The house—placed diagonal to the topography slope—is organised as a subdivided square with alternating enclosed and open spaces. Windows and structural elements create cinematic frames of the surrounding landscape, the Aegean Sea and neighbouring islands. Due to the steep topography, the backside of the house is submerged within the landscape, while its front is oriented towards the main view. The home is therefore protected from harsh climatic conditions, such as high temperatures and strong winds. All house support functions, such as the bathrooms and kitchen, are placed towards the backside and transitioning corridor. Through this free-flowing layout, the inhabitant can enjoy multiple views within the house and towards the landscape.
Exposed concrete as a structural and visual frame is intended as a contemporary interpretation of a traditional stone house. This reinterpretation of conventional building intelligence is also related to the integration of passive techniques for heating, cooling, and storing water. Such techniques thereby allow for a higher degree of energy efficiency and independence. Small windows oppose large openings with operable shutters that are located in the alternating courtyards and rooms. This juxtaposition does not require air-conditioning but allows for cross ventilation from the prevailing winds through the enclosed and open spaces. Thereby keeping the house cool throughout the year and warm during the colder periods. The house's roof is used to collect rainwater in submerged tanks and re-used in the house as filtered water.
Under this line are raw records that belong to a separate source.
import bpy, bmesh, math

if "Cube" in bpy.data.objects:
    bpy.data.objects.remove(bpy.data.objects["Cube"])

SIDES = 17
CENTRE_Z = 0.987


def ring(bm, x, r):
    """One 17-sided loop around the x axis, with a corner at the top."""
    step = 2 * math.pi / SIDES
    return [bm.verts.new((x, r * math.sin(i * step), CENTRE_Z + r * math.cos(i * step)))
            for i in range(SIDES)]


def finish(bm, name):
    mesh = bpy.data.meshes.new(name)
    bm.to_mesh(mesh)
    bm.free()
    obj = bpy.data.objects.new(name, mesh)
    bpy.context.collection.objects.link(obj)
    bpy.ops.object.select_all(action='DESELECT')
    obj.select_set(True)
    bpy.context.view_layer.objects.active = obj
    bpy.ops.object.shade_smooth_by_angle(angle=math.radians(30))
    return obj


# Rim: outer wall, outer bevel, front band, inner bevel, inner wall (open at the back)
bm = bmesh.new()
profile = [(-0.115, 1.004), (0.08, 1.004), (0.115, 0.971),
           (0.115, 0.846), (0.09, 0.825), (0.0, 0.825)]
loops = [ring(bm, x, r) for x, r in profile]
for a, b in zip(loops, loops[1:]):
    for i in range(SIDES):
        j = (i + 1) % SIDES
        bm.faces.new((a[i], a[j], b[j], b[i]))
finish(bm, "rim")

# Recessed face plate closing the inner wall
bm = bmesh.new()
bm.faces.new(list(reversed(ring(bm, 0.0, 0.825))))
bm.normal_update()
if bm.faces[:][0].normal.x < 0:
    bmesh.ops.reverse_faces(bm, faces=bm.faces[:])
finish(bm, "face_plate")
Diagonal House is part of an architectural trilogy consisting of Parallel, Diagonal, and Perpendicular houses. This trilogy is based on a study on how summer residences with the minimum necessary spaces can relate to their immediate context simply and beneficially. The study, therefore, represents an iteration of three houses that each have an optimal yet different relationship to their specific topography and landscape. The Diagonal House and Parallel House have been successfully completed, while the Perpendicular House is currently preparing for construction.
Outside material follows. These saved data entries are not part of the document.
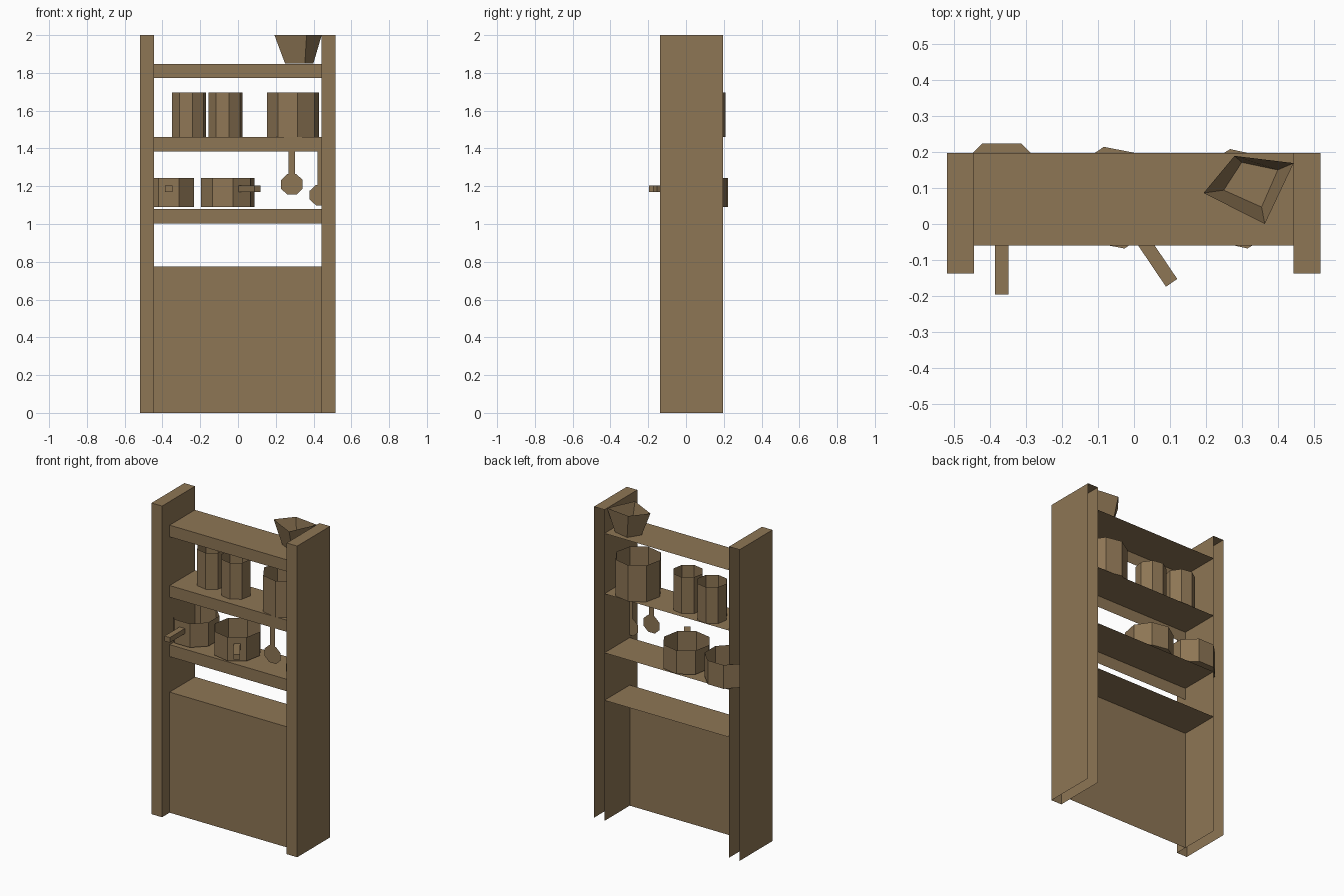
import bpy, bmesh
from math import cos, sin, pi, radians
from mathutils import Matrix

if "Cube" in bpy.data.objects:
    bpy.data.objects.remove(bpy.data.objects["Cube"])

wood = bpy.data.materials.new("brown")
wood.diffuse_color = (0.27, 0.18, 0.09, 1)
wood.use_nodes = True
wood.node_tree.nodes["Principled BSDF"].inputs["Base Color"].default_value = wood.diffuse_color


def finish(name, bm):
    me = bpy.data.meshes.new(name)
    bm.to_mesh(me)
    bm.free()
    me.materials.append(wood)
    ob = bpy.data.objects.new(name, me)
    bpy.context.scene.collection.objects.link(ob)
    return ob


def box(bm, x0, x1, y0, y1, z0, z1, turn=Matrix()):
    """Add a box; returns its faces keyed by the side they face."""
    m = Matrix.Translation(((x0 + x1) / 2, (y0 + y1) / 2, (z0 + z1) / 2)) \
        @ Matrix.Diagonal((x1 - x0, y1 - y0, z1 - z0, 1))
    verts = bmesh.ops.create_cube(bm, size=1, matrix=turn @ m)["verts"]
    return list({f for v in verts for f in v.link_faces})


def panel_box(name, x0, x1, y0, y1, z0, z1, missing):
    """Box with the hidden sides left off."""
    dirs = {"back": (0, 1, 0), "bottom": (0, 0, -1), "left": (-1, 0, 0), "right": (1, 0, 0)}
    bm = bmesh.new()
    faces = box(bm, x0, x1, y0, y1, z0, z1)
    bm.normal_update()
    drop = [f for f in faces if any(sum(a * b for a, b in zip(f.normal, dirs[m])) > 0.9
                                    for m in missing)]
    bmesh.ops.delete(bm, geom=drop, context="FACES")
    return finish(name, bm)


def cup(bm, low, high, z0, z1):
    """Thin open vessel between two counter-clockwise rings, with a floor."""
    a = [bm.verts.new((x, y, z0)) for x, y in low]
    b = [bm.verts.new((x, y, z1)) for x, y in high]
    n = len(a)
    for i in range(n):
        j = (i + 1) % n
        bm.faces.new((a[i], a[j], b[j], b[i]))
    bm.faces.new(a[::-1])


def octagon(cx, cy, r, first):
    return [(cx + r * cos(radians(first) + k * pi / 4),
             cy + r * sin(radians(first) + k * pi / 4)) for k in range(8)]


# side posts, open at the back and underneath
panel_box("left_post", -0.519, -0.444, -0.137, 0.197, 0, 2, ("back", "bottom"))
panel_box("right_post", 0.442, 0.517, -0.137, 0.197, 0, 2, ("back", "bottom"))

# counter and shelves: a top sheet with a front sheet
for name, top, drop in (("counter", 0.775, 0.775), ("lower_shelf", 1.08, 0.077),
                        ("middle_shelf", 1.46, 0.075), ("upper_shelf", 1.848, 0.075)):
    panel_box(name, -0.444, 0.442, -0.06, 0.197, top - drop, top,
              ("back", "bottom", "left", "right"))

# saucepans, each with a handle square to one flat side
for name, x, y, angle in (("left_saucepan", -0.367, 0.09, -90),
                          ("right_saucepan", -0.055, 0.073, -56)):
    r = 0.144
    bm = bmesh.new()
    ring = octagon(x, y, r, angle + 22.5)
    cup(bm, ring, ring, 1.09, 1.243)
    turn = Matrix.Translation((x, y, 0)) @ Matrix.Rotation(radians(angle), 4, "Z")
    box(bm, r * cos(pi / 8), 0.285, -0.019, 0.019, 1.17, 1.203, turn)
    finish(name, bm)

# storage jars
for name, x, y, r, first in (("left_jar", -0.26, 0.106, 0.092, 12),
                             ("middle_jar", -0.066, 0.075, 0.092, 12),
                             ("large_jar", 0.291, 0.07, 0.14, 10)):
    bm = bmesh.new()
    ring = octagon(x, y, r, first)
    cup(bm, ring, ring, 1.461, 1.695)
    finish(name, bm)

# tapered four-sided bowl on the top shelf
bm = bmesh.new()
cup(bm, [(0.299, 0.171), (0.249, 0.094), (0.354, 0.047), (0.399, 0.15)],
    [(0.279, 0.189), (0.193, 0.086), (0.363, 0.0), (0.443, 0.169)], 1.85, 2.0)
finish("tapered_bowl", bm)

# flat spoons hanging behind the middle shelf lip
for name, x, z in (("spoon", 0.285, 1.21), ("long_spoon", 0.437, 1.153)):
    bm = bmesh.new()
    y = -0.056
    bowl = [(x + px * 1.06, y, z + pz) for px, pz in octagon(0, 0, 0.059, 22.5)]
    bm.faces.new([bm.verts.new(p) for p in bowl])
    stem = [(x - 0.017, z + 0.054), (x + 0.017, z + 0.054), (x + 0.017, 1.42), (x - 0.017, 1.42)]
    bm.faces.new([bm.verts.new((px, y, pz)) for px, pz in stem])
    finish(name, bm)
Similar to the design of its neighbouring houses, Diagonal House was conceived and constructed as a solid yet minimal contrast to its idyllic surrounding landscape.